**What to work on**
Report each line of the entries below that includes "name".

**Records**
--*--
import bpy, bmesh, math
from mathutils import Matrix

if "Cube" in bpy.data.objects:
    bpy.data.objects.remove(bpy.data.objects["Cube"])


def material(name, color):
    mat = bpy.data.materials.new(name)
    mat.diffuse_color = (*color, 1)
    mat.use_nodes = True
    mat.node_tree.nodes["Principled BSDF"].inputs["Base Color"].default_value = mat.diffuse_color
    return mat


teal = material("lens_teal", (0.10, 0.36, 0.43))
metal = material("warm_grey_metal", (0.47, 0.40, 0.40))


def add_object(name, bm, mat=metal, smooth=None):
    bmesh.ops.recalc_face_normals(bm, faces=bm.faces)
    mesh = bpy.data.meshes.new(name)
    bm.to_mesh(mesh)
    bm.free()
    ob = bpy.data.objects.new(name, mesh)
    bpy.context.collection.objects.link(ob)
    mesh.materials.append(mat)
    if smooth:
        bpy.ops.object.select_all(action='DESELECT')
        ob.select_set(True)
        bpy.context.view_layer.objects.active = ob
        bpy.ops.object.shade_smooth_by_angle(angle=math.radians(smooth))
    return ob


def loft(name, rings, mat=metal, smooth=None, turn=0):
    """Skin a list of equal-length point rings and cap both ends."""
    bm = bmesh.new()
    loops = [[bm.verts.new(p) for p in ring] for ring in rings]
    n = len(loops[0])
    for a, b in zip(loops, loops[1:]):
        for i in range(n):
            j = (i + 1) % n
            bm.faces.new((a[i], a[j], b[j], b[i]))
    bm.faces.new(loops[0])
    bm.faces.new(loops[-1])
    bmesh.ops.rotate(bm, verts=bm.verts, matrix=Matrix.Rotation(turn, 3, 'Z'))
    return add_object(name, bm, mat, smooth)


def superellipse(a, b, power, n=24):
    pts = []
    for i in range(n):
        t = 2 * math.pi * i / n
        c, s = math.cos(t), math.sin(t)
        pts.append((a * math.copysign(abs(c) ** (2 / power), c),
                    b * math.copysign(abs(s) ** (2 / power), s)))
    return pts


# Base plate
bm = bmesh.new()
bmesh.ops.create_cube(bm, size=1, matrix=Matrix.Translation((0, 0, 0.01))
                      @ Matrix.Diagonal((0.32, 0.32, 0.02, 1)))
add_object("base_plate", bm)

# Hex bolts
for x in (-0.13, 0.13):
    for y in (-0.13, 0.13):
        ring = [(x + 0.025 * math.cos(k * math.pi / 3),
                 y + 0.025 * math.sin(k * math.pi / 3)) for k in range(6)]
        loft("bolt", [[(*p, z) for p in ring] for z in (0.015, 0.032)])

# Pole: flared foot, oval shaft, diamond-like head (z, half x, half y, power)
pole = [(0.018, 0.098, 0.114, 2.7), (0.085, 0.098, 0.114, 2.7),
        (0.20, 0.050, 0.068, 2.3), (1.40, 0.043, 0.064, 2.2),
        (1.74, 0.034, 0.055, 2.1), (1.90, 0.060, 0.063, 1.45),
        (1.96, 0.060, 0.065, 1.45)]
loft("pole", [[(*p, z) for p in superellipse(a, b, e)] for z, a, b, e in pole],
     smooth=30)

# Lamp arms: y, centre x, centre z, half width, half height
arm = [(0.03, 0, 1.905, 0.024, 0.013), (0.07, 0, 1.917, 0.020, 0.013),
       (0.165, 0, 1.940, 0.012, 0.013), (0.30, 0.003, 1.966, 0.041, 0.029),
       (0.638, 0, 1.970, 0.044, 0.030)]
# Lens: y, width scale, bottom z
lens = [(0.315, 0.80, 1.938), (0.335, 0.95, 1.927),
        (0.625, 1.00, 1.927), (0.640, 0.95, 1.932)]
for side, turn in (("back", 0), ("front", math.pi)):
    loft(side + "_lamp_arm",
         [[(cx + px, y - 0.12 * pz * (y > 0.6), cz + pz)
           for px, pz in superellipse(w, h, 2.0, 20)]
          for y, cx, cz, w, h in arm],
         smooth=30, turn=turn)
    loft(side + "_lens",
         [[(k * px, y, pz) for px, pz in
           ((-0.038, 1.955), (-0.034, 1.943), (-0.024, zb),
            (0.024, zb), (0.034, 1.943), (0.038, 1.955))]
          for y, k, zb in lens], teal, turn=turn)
--*--
**Output below**
def material(name, color):
    mat = bpy.data.materials.new(name)
def add_object(name, bm, mat=metal, smooth=None):
    mesh = bpy.data.meshes.new(name)
    ob = bpy.data.objects.new(name, mesh)
def loft(name, rings, mat=metal, smooth=None, turn=0):
    return add_object(name, bm, mat, smooth)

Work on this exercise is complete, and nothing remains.